Sunday - November 25, 2018 6:13 pm , Category : WTN SPECIAL

WTN: There are anywhere between 2 and 15 million deaf and dumb people in the country, even as there is underreporting and no exhaustive database in the census that necessarily includes all those with hearing and/or vocal incompetence/loss.

Even beyond the aforementioned figures there are millions who have partial hearing and speaking handicaps who are not even counted officially as deaf and dumb though they face almost equal level of social inconvenience in communicating and interacting Due to this deficiency of figures the accurate depth of the problem cannot be fathomed. This is the reason why we are gravely short of sign language trainers and interpreters. There are very few schools for the deaf and dumb against the need.

The worst of it all is there is not even a standardized lexicon of signs which are uniformly accepted and understood across the country. This creates further impediments for the deaf and dumb to communicate with people from other language communities or states, which all have their own variations in the language. To solve this major problem the Indian Sign Language Interpreters’ Association is coming up with a dictionary of sign words. The first such dictionary was published in March 2018, which included 3,000 words and  now the second edition to be published in March 2019, will have 3,000 more words of daily use. These 6,000 words will now be available on the Association website as well. The first 3,000 words were already uploaded on the website in a bid to ensuring a uniform use of sign language across the country so that people from one part do not have any problem in communicating with people from another part of the country.

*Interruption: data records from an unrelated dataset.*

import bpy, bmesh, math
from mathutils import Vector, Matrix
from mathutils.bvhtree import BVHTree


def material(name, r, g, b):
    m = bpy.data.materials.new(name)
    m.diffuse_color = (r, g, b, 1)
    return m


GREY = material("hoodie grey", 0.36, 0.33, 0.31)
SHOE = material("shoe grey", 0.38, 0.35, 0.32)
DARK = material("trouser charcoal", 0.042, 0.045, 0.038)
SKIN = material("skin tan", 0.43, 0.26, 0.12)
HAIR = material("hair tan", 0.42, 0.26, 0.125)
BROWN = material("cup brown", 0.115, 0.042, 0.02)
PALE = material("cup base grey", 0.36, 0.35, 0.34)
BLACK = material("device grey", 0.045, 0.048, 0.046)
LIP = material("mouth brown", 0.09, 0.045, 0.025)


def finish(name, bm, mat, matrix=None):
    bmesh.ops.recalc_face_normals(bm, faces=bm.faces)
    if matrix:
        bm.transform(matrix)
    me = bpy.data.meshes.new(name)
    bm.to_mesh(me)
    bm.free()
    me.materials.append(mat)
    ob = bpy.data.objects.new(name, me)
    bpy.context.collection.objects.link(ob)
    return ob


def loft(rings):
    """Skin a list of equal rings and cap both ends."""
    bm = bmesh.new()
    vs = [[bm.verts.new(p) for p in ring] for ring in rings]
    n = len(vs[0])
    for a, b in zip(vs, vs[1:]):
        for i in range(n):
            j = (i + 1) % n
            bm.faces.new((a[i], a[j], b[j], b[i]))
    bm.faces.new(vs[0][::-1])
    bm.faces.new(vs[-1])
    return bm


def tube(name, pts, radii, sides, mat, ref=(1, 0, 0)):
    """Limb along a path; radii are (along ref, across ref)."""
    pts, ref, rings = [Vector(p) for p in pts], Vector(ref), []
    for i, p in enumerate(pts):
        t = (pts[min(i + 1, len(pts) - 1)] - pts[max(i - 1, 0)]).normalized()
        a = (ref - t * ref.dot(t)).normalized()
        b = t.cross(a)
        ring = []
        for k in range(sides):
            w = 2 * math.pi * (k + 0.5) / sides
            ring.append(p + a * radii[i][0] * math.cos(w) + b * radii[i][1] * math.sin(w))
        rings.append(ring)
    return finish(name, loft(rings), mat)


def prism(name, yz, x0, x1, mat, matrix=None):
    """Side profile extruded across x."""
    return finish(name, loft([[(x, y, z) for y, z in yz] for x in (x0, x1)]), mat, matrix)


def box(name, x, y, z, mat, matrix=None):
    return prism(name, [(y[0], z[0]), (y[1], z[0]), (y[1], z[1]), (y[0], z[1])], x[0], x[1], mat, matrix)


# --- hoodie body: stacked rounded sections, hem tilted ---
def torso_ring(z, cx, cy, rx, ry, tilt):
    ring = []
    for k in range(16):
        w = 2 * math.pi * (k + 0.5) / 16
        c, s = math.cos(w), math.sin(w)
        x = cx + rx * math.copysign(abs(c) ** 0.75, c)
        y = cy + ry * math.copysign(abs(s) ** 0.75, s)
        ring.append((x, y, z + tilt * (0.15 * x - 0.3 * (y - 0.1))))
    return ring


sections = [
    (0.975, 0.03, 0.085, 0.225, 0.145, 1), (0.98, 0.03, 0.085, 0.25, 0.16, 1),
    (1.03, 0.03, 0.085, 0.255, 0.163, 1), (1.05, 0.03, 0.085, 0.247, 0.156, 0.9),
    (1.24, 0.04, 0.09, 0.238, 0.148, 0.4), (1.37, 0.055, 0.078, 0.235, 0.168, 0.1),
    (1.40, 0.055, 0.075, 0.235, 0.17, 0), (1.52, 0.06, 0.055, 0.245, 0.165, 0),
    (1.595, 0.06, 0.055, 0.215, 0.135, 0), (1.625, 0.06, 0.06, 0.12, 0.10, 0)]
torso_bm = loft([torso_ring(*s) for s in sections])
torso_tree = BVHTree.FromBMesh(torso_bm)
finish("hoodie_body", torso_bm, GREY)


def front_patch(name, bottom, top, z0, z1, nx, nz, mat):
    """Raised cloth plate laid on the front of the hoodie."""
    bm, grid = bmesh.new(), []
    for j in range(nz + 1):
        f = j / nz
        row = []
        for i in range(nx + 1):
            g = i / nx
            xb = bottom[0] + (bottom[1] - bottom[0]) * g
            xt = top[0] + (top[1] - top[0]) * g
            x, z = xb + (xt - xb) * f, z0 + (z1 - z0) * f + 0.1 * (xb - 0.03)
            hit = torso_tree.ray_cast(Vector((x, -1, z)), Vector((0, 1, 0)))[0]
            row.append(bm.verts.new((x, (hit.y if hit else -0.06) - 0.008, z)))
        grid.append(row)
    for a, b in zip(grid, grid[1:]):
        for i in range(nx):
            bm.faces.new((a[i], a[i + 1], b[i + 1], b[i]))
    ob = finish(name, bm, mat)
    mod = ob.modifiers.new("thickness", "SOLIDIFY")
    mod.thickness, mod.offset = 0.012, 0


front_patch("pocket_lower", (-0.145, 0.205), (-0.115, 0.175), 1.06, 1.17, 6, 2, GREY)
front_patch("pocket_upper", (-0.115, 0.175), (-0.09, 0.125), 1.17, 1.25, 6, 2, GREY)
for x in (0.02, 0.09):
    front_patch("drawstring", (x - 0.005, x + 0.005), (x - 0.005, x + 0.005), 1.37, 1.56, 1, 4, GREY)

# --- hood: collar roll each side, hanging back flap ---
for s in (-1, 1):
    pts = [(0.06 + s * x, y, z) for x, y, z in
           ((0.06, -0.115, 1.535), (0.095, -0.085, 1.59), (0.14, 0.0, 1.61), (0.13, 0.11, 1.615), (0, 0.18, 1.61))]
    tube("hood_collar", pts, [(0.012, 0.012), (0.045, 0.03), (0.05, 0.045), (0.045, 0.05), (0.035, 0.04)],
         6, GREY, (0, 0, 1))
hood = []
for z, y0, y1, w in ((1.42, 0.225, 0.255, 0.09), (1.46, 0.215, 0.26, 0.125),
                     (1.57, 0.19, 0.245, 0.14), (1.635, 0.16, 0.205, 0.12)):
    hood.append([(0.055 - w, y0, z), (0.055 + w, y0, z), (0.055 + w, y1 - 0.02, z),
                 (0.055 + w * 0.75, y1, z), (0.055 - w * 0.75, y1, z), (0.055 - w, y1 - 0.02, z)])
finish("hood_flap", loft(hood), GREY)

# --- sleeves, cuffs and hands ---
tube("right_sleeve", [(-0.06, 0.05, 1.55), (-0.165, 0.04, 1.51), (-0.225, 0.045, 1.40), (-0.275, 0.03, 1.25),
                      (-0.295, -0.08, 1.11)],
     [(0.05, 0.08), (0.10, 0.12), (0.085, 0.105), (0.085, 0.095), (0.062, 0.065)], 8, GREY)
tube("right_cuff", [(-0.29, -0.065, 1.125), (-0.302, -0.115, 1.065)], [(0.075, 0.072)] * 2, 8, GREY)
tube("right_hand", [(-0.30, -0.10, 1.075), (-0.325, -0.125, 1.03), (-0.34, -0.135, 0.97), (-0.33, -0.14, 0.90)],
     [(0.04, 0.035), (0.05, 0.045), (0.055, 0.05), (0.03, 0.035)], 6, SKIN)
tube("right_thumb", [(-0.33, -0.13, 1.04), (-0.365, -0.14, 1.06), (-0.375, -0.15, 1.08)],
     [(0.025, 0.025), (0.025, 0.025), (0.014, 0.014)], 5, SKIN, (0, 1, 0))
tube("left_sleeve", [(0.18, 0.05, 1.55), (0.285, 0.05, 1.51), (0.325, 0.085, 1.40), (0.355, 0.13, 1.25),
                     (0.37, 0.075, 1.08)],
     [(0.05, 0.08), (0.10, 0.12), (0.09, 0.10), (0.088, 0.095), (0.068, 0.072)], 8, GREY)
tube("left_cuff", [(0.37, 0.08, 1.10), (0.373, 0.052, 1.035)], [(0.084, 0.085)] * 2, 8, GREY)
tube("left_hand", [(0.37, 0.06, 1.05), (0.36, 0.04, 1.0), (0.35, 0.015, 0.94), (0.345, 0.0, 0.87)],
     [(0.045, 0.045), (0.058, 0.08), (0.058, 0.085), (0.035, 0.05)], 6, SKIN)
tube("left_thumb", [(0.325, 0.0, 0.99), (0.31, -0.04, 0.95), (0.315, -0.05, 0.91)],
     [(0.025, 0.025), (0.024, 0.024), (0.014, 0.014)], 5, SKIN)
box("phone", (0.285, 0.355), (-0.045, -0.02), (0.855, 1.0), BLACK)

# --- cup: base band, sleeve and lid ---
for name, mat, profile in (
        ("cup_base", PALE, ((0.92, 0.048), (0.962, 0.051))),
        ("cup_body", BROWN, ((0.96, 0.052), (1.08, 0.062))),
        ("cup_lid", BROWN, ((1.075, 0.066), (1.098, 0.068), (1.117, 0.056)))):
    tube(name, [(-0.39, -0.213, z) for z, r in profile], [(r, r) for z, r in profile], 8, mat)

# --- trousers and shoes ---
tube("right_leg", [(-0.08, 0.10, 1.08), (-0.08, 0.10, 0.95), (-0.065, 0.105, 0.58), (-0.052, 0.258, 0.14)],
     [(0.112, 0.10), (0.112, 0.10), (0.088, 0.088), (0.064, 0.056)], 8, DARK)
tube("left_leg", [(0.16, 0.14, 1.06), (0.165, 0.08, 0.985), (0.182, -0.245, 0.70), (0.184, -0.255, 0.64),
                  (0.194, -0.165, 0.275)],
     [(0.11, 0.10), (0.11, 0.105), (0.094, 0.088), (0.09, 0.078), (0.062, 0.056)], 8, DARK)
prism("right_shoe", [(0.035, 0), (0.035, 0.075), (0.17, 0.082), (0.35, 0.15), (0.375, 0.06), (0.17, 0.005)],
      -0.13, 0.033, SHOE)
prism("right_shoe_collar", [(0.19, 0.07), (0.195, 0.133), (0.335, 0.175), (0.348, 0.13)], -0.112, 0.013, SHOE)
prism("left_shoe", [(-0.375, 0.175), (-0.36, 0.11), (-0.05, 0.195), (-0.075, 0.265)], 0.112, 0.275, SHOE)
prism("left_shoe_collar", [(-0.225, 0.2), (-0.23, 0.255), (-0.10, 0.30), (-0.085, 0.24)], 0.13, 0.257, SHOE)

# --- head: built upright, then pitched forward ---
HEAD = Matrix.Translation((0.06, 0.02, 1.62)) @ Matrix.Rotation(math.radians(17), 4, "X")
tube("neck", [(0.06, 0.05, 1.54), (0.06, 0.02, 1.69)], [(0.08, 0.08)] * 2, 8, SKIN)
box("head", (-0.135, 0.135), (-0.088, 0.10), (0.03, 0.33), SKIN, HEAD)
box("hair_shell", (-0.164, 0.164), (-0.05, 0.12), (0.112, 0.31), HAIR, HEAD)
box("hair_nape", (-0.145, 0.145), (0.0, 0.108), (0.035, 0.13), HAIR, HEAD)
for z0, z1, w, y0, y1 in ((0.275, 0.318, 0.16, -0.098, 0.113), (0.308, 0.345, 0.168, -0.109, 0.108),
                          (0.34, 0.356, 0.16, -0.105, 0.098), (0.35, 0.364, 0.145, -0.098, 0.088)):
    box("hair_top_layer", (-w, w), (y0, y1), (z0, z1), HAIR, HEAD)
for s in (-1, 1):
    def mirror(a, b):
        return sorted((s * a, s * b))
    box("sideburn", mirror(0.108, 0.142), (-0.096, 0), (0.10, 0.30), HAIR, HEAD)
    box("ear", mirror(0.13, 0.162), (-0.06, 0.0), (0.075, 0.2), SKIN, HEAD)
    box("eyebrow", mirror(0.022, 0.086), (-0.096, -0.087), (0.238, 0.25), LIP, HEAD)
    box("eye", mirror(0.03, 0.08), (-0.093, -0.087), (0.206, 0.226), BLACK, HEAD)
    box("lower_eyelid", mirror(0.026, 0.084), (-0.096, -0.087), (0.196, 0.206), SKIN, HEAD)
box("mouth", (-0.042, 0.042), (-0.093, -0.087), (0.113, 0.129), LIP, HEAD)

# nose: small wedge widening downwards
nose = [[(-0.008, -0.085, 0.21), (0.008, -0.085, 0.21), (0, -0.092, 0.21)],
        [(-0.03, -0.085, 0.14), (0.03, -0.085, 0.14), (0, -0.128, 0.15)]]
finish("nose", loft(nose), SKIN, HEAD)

According to the association, experts from specialised fields of engineering, technology, law and medicine have been roped in to prepare the dictionary so that as many as technical and daily use words as possible could be added to it. The purpose is to enhance the ease of communication of the deaf and dumb making it more specific and giving it a broader coverage of the various aspects of life.

Indian Sign Language Research and Training Centre, which is the pivotal body behind the project also aims at making sign language more popular and accessible so that any normal person can also learn the language and communicate fluently with any deaf and dumb relative, friend or colleague around. In addition to the above effort, the site will also contain the names of 350 sign language experts available in various parts of the country so that those who want to learn sign language can locate the expert nearest to their respective location. To deliberate on these developments, the Association is also holding a 3-day international symposium in Indore which is being attended by several foreign experts including, World Sign Language Interpreters’ Association chief Leeze Gibson of Scotland.

The convention being organised in Madhya Pradesh will definitely raise awareness in the people of the state and unite the deaf and dumb in the region with the association.-Window To News